→ **Stored entries**
**********

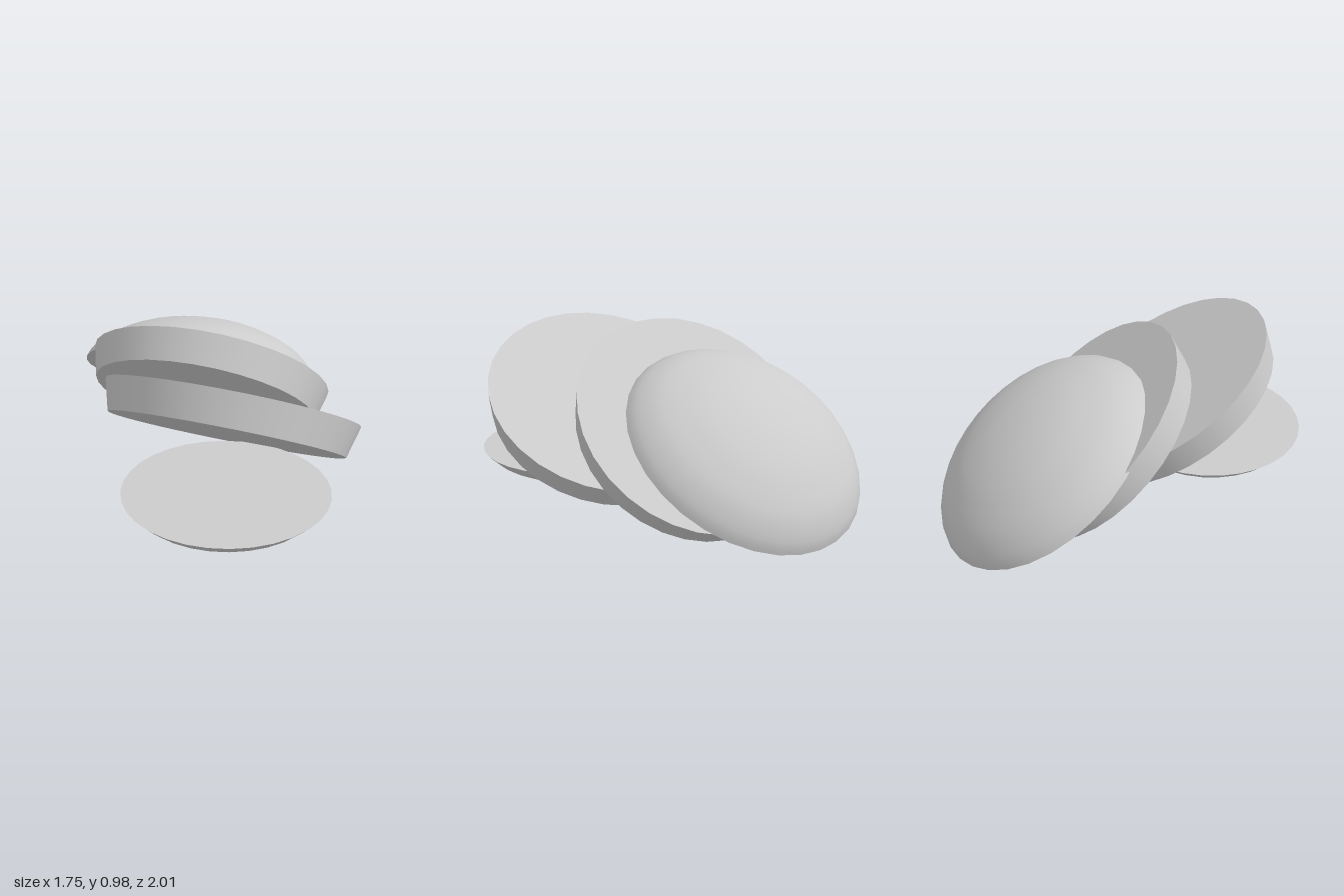
import * as THREE from 'three';

const SEGMENTS = 32;
const material = new THREE.MeshStandardMaterial({ color: 0xcccccc });

// Place a part at a centre with its axis (local y) along a direction
function place(object, name, centre, axis) {
  object.name = name;
  object.position.set(...centre);
  object.quaternion.setFromUnitVectors(
    new THREE.Vector3(0, 1, 0), new THREE.Vector3(...axis).normalize());
  return object;
}

// Tapered round slice, wider on top
function slice(name, centre, axis) {
  const geometry = new THREE.CylinderGeometry(0.655, 0.61, 0.165, SEGMENTS);
  return place(new THREE.Mesh(geometry, material), name, centre, axis);
}

// Rounded end: smooth lathe shell closed by a flat cut face at y = 0
function roundedEnd(name, profile, centre, axis, cutUp) {
  const group = new THREE.Group();
  const curve = new THREE.SplineCurve(profile.map(([r, y]) => new THREE.Vector2(r, y)));
  const points = curve.getPoints(18);
  points.forEach((p) => { p.x = Math.max(p.x, 0); });
  const shell = new THREE.Mesh(new THREE.LatheGeometry(points, SEGMENTS), material);
  shell.name = 'crust';
  const radius = Math.max(profile[0][0], profile[profile.length - 1][0]);
  const disc = new THREE.CircleGeometry(radius, SEGMENTS);
  disc.rotateZ(Math.PI / 2);
  disc.rotateX(cutUp ? -Math.PI / 2 : Math.PI / 2);
  const face = new THREE.Mesh(disc, material);
  face.name = 'cutFace';
  group.add(shell, face);
  return place(group, name, centre, axis);
}

export function createModel() {
  const model = new THREE.Group();
  model.name = 'slicedRound';

  // Shallow bowl-shaped bottom end, lying flat
  model.add(roundedEnd('bottomEnd', [
    [0, -0.145], [0.13, -0.145], [0.25, -0.143], [0.33, -0.122],
    [0.44, -0.072], [0.485, -0.035], [0.522, 0],
  ], [0.295, 0.265, 0.48], [0, 1, 0], true));

  // Two leaning middle slices
  model.add(slice('frontSlice', [0.22, 0.53, 0.235], [0, 0.848, -0.53]));
  model.add(slice('rearSlice', [-0.065, 0.482, -0.192], [-0.05, 0.736, -0.677]));

  // Domed top end leaning at the back
  model.add(roundedEnd('topEnd', [
    [0.655, 0], [0.625, 0.055], [0.55, 0.128], [0.45, 0.185],
    [0.32, 0.237], [0.15, 0.272], [0, 0.28],
  ], [-0.225, 0.44, -0.465], [-0.13, 0.81, -0.57], false));

  return model;
}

**********

With no pictures included, write out the entries exactly.

→ **Exercise output**
import * as THREE from 'three';

const SEGMENTS = 32;
const material = new THREE.MeshStandardMaterial({ color: 0xcccccc });

// Place a part at a centre with its axis (local y) along a direction
function place(object, name, centre, axis) {
  object.name = name;
  object.position.set(...centre);
  object.quaternion.setFromUnitVectors(
    new THREE.Vector3(0, 1, 0), new THREE.Vector3(...axis).normalize());
  return object;
}

// Tapered round slice, wider on top
function slice(name, centre, axis) {
  const geometry = new THREE.CylinderGeometry(0.655, 0.61, 0.165, SEGMENTS);
  return place(new THREE.Mesh(geometry, material), name, centre, axis);
}

// Rounded end: smooth lathe shell closed by a flat cut face at y = 0
function roundedEnd(name, profile, centre, axis, cutUp) {
  const group = new THREE.Group();
  const curve = new THREE.SplineCurve(profile.map(([r, y]) => new THREE.Vector2(r, y)));
  const points = curve.getPoints(18);
  points.forEach((p) => { p.x = Math.max(p.x, 0); });
  const shell = new THREE.Mesh(new THREE.LatheGeometry(points, SEGMENTS), material);
  shell.name = 'crust';
  const radius = Math.max(profile[0][0], profile[profile.length - 1][0]);
  const disc = new THREE.CircleGeometry(radius, SEGMENTS);
  disc.rotateZ(Math.PI / 2);
  disc.rotateX(cutUp ? -Math.PI / 2 : Math.PI / 2);
  const face = new THREE.Mesh(disc, material);
  face.name = 'cutFace';
  group.add(shell, face);
  return place(group, name, centre, axis);
}

export function createModel() {
  const model = new THREE.Group();
  model.name = 'slicedRound';

  // Shallow bowl-shaped bottom end, lying flat
  model.add(roundedEnd('bottomEnd', [
    [0, -0.145], [0.13, -0.145], [0.25, -0.143], [0.33, -0.122],
    [0.44, -0.072], [0.485, -0.035], [0.522, 0],
  ], [0.295, 0.265, 0.48], [0, 1, 0], true));

  // Two leaning middle slices
  model.add(slice('frontSlice', [0.22, 0.53, 0.235], [0, 0.848, -0.53]));
  model.add(slice('rearSlice', [-0.065, 0.482, -0.192], [-0.05, 0.736, -0.677]));

  // Domed top end leaning at the back
  model.add(roundedEnd('topEnd', [
    [0.655, 0], [0.625, 0.055], [0.55, 0.128], [0.45, 0.185],
    [0.32, 0.237], [0.15, 0.272], [0, 0.28],
  ], [-0.225, 0.44, -0.465], [-0.13, 0.81, -0.57], false));

  return model;
}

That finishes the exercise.